2. Weed out lukewarm leads by getting to know them. Prospects who contact your business in order to solicit some free advice are generally unlikely to actually buy from you. While it’s always a good policy to be friendly with such lukewarm prospects, refrain from handing out abundant free advice. Instead, in your preliminary conversation, get to know the person a little better and then determine whether it’s worthwhile to pursue the lead any further.

3. Ask open-ended questions to qualify leads. Subjecting prospects to a series of yes-or-no questions won’t produce the kind of information needed to accurately assess the likelihood of a sale.
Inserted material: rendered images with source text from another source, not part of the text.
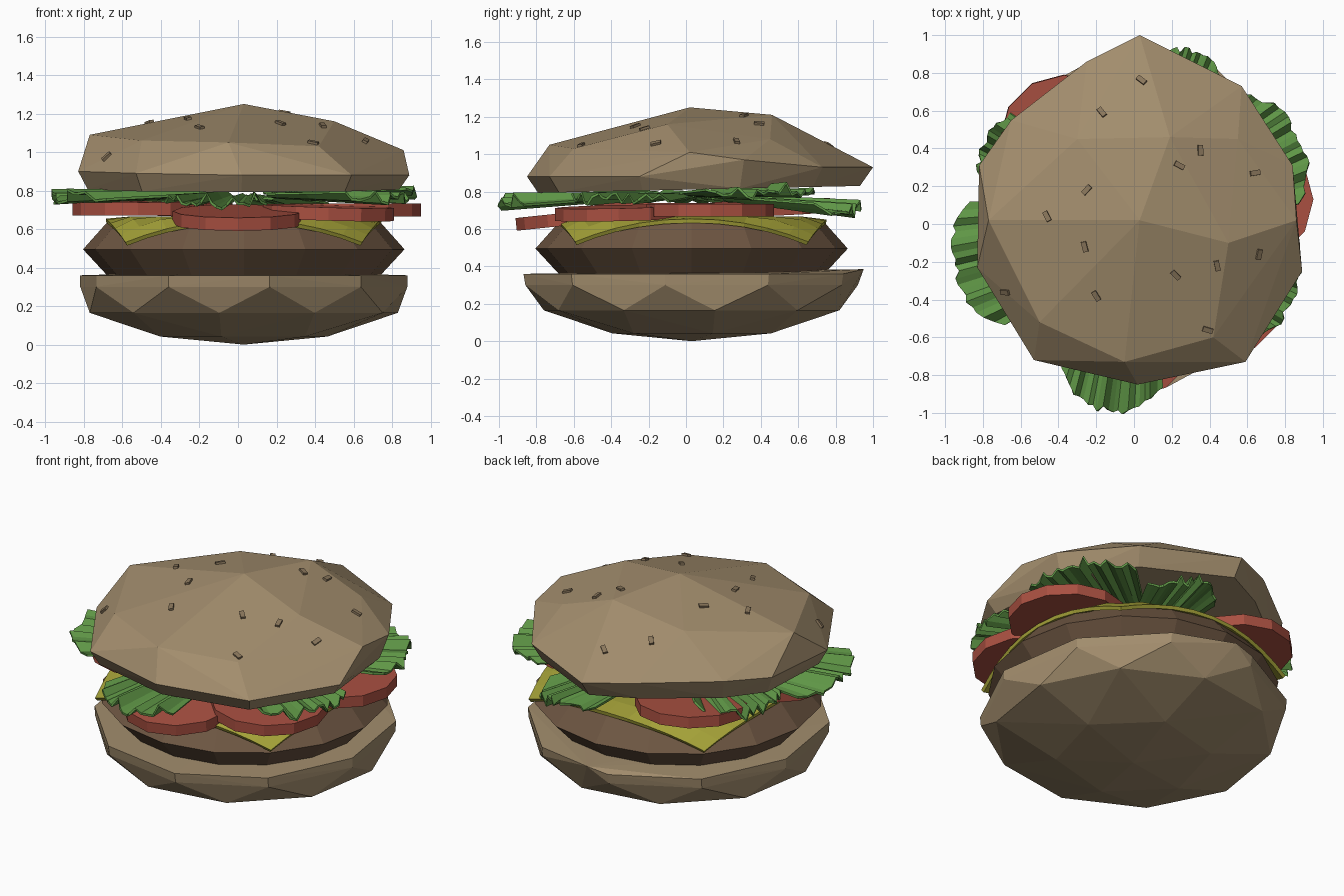
import bpy, bmesh, math, random
from mathutils import Vector, Matrix
from mathutils.bvhtree import BVHTree

if "Cube" in bpy.data.objects:
    bpy.data.objects.remove(bpy.data.objects["Cube"])

random.seed(4)
CX = CY = 0.03   # stack axis


def material(name, r, g, b):
    m = bpy.data.materials.new(name)
    m.diffuse_color = (r, g, b, 1)
    m.use_nodes = True
    m.node_tree.nodes["Principled BSDF"].inputs["Base Color"].default_value = m.diffuse_color
    return m


BUN = material("bun_tan", 0.36, 0.265, 0.152)
SEED = material("seed_brown", 0.25, 0.18, 0.105)
MEAT = material("patty_brown", 0.156, 0.094, 0.055)
CHEESE = material("cheese_yellow", 0.376, 0.361, 0.04)
TOMATO = material("tomato_red", 0.40, 0.08, 0.053)
LEAF = material("lettuce_green", 0.114, 0.305, 0.061)


def finish(name, bm, mat):
    bmesh.ops.recalc_face_normals(bm, faces=bm.faces)
    me = bpy.data.meshes.new(name)
    bm.to_mesh(me)
    bm.free()
    me.materials.append(mat)
    ob = bpy.data.objects.new(name, me)
    bpy.context.collection.objects.link(ob)
    return ob


def hull(name, points, mat):
    bm = bmesh.new()
    for p in points:
        bm.verts.new(p)
    res = bmesh.ops.convex_hull(bm, input=bm.verts)
    junk = {g for g in res["geom_interior"] + res["geom_unused"] if isinstance(g, bmesh.types.BMVert)}
    bmesh.ops.delete(bm, geom=list(junk), context='VERTS')
    return finish(name, bm, mat)


def ring(n, rx, ry, z, phase=0.0):
    return [(CX + rx * math.cos(math.tau * (i + phase) / n),
             CY + ry * math.sin(math.tau * (i + phase) / n), z) for i in range(n)]


def sheet(name, nu, nv, f, mat, thick):
    """Grid sheet from a function of u, v in 0..1, given thickness."""
    bm = bmesh.new()
    g = [[bm.verts.new(f(i / nu, j / nv)) for j in range(nv + 1)] for i in range(nu + 1)]
    for i in range(nu):
        for j in range(nv):
            bm.faces.new((g[i][j], g[i + 1][j], g[i + 1][j + 1], g[i][j + 1]))
    ob = finish(name, bm, mat)
    s = ob.modifiers.new("thickness", 'SOLIDIFY')
    s.thickness, s.offset = thick, 0
    return ob


# Bottom bun: rough faceted bowl with a flat top
hull("bottom_bun",
     [(CX, CY, 0)] + ring(6, 0.45, 0.44, 0.042, 0.25) + ring(10, 0.81, 0.80, 0.165, 0.25)
     + ring(10, 0.86, 0.90, 0.30, 0.75) + ring(10, 0.86, 0.91, 0.36, 0.75)
     + [(0.03, 0.95, 0.385)], BUN)

# Patty: two stacked bevels
hull("patty", ring(16, 0.71, 0.71, 0.36) + ring(16, 0.835, 0.835, 0.495) + ring(16, 0.71, 0.71, 0.635), MEAT)


# Cheese: square slice draped over the patty at its corners
def drape(u, v):
    x, y = (u - 0.5) * 1.46, (v - 0.5) * 1.48
    r = math.hypot(x, y)
    over = max(0, r - 0.70)
    k = (r - over * 0.5) / r if r else 1
    return (CX + x * k, CY + y * k, 0.655 - over * 0.39)


sheet("cheese_slice", 10, 10, drape, CHEESE, 0.022)

# Tomato slices: twelve-sided discs tipped outward (x, y, z, tilt)
for i, (x, y, z, tilt) in enumerate([(0.0, -0.57, 0.66, 6), (0.47, -0.36, 0.685, 2), (0.61, 0.13, 0.70, 0),
                                     (-0.37, 0.45, 0.715, -3), (-0.52, -0.15, 0.705, 0)]):
    bm = bmesh.new()
    axis = Vector((-y, x, 0)).normalized()
    bmesh.ops.create_cone(bm, cap_ends=True, segments=12, radius1=0.34, radius2=0.34, depth=0.068,
                          matrix=Matrix.Translation((x, y, z)) @ Matrix.Rotation(math.radians(tilt), 4, axis))
    finish(f"tomato_slice_{i + 1}", bm, TOMATO)

# Lettuce leaves: irregular pleated fans (direction, reach, half width, height, droop)
for i, (deg, reach, half, z, droop) in enumerate([(195, 0.98, 0.34, 0.785, 0.02), (29, 0.99, 0.33, 0.79, -0.01),
                                                  (262, 1.0, 0.27, 0.775, 0.03), (70, 0.97, 0.21, 0.765, 0.06),
                                                  (149, 0.91, 0.27, 0.775, 0.02), (333, 0.94, 0.29, 0.775, 0.01)]):
    a = math.radians(deg)
    pleats = 20
    jit = [random.uniform(-0.045, 0.045) if k % 3 == 0 else random.uniform(-0.03, 0.03)
           for k in range(pleats + 1)]
    edge = [random.uniform(-0.025, 0.01) for _ in range(pleats + 1)]

    def frill(u, v):
        k = round(u * pleats)
        s = 2 * u - 1
        r = 0.25 + v * (reach - 0.25 - 0.17 * abs(s) ** 3 + edge[k])
        side = s * half * (0.55 + 0.45 * v)
        wave = jit[k] * (0.3 + 0.7 * v)
        return (r * math.cos(a) - side * math.sin(a), r * math.sin(a) + side * math.cos(a), z - droop * v + wave)

    sheet(f"lettuce_leaf_{i + 1}", pleats, 2, frill, LEAF, 0.014)

# Top bun: lopsided faceted dome
rim = [(0.03, 1.0, 0.93), (0.57, 0.73, 0.93), (0.84, 0.31, 0.97), (0.89, -0.25, 0.88),
       (0.59, -0.73, 0.88), (0.02, -0.85, 0.88), (-0.53, -0.72, 0.89), (-0.83, -0.23, 0.90),
       (-0.82, 0.31, 0.93), (-0.65, 0.55, 0.95), (-0.25, 0.86, 0.95)]
dome = [(0.03, 0.02, 1.25), (0.5, -0.1, 1.16), (0.19, 0.46, 1.21), (0.86, 0.02, 1.01), (-0.77, 0.02, 1.09),
        (-0.05, -0.73, 1.05), (-0.5, -0.52, 1.06), (0.42, -0.60, 1.03), (-0.3, 0.45, 1.14), (0.55, 0.45, 1.08)]
base = [(x * 0.94, y * 0.93, 0.81 + 0.02 * y) for x, y, _ in rim]
top = hull("top_bun", rim + dome + base, BUN)

# Sesame seeds laid on the dome surface
bm = bmesh.new()
bm.from_mesh(top.data)
tree = BVHTree.FromBMesh(bm)
bm.free()
seeds = [(0.04, 0.76), (-0.17, 0.59), (0.24, 0.31), (0.35, 0.39), (0.64, 0.27), (-0.25, 0.18), (-0.46, 0.04),
         (-0.26, -0.12), (-0.20, -0.38), (0.22, -0.27), (0.44, -0.22), (0.66, -0.16), (0.39, -0.56), (-0.68, -0.36)]
bm = bmesh.new()
for x, y in seeds:
    hit, normal, _, _ = tree.ray_cast(Vector((x, y, 3)), Vector((0, 0, -1)))
    if hit is None:
        continue
    place = (Matrix.Translation(hit) @ normal.to_track_quat('Z', 'Y').to_matrix().to_4x4()
             @ Matrix.Rotation(random.uniform(0, math.pi), 4, 'Z') @ Matrix.Diagonal((0.055, 0.027, 0.025, 1)))
    bmesh.ops.create_cube(bm, size=1, matrix=place)
finish("sesame_seeds", bm, SEED)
Particularly in the B2B realm, it’s vital to eliminate prospects who come to you with unrealistic demands or want more features than they’re interested in paying for.

Have “a process in place to ask lead qualifying questions upfront” so you can “sort and rank your sales leads based on which ones are the best priority and fit,” advises sales expert Gregg Schwartz. Otherwise, you will “end up with a lot of clutter and noise,” as well as an increasingly frustrated sales team.

4. Nurture leads to separate the wheat from the chaff. Occasionally, a bad sales lead can—with proper nurturing—blossom into a good sales lead. The vast majority of prospects aren’t willing or able to buy on the first call; to expect differently is a costly misconception on the part of sales reps.

This is where marketing can collaborate closely with sales to separate the wheat from the chaff. Employ nurturing techniques such as ongoing content marketing and other outreach efforts to demonstrate to the prospect the kind of value your business offers them, while abstaining from making the hard sell. It will become clear over time whether or not there’s a good fit waiting to be exploited.

5. Follow up ASAP. How many valuable opportunities are lost because your sales team neglected to follow up promptly with a new lead? With so many online inquiries receiving an initial automated reply, it’s altogether possible that good leads will slip through the cracks due to inattention. Look for ways to refine the process so that sales leads are contacted quickly (within 24 hours if possible) so the best prospects don’t get lost in the shuffle.

By regarding each lead as a potential customer, rather than just a “contact,” your team will be more focused on avoiding the wrong leads. Converting qualified leads into buying customers will keep the team highly motivated and working hard on future sales opportunities as well.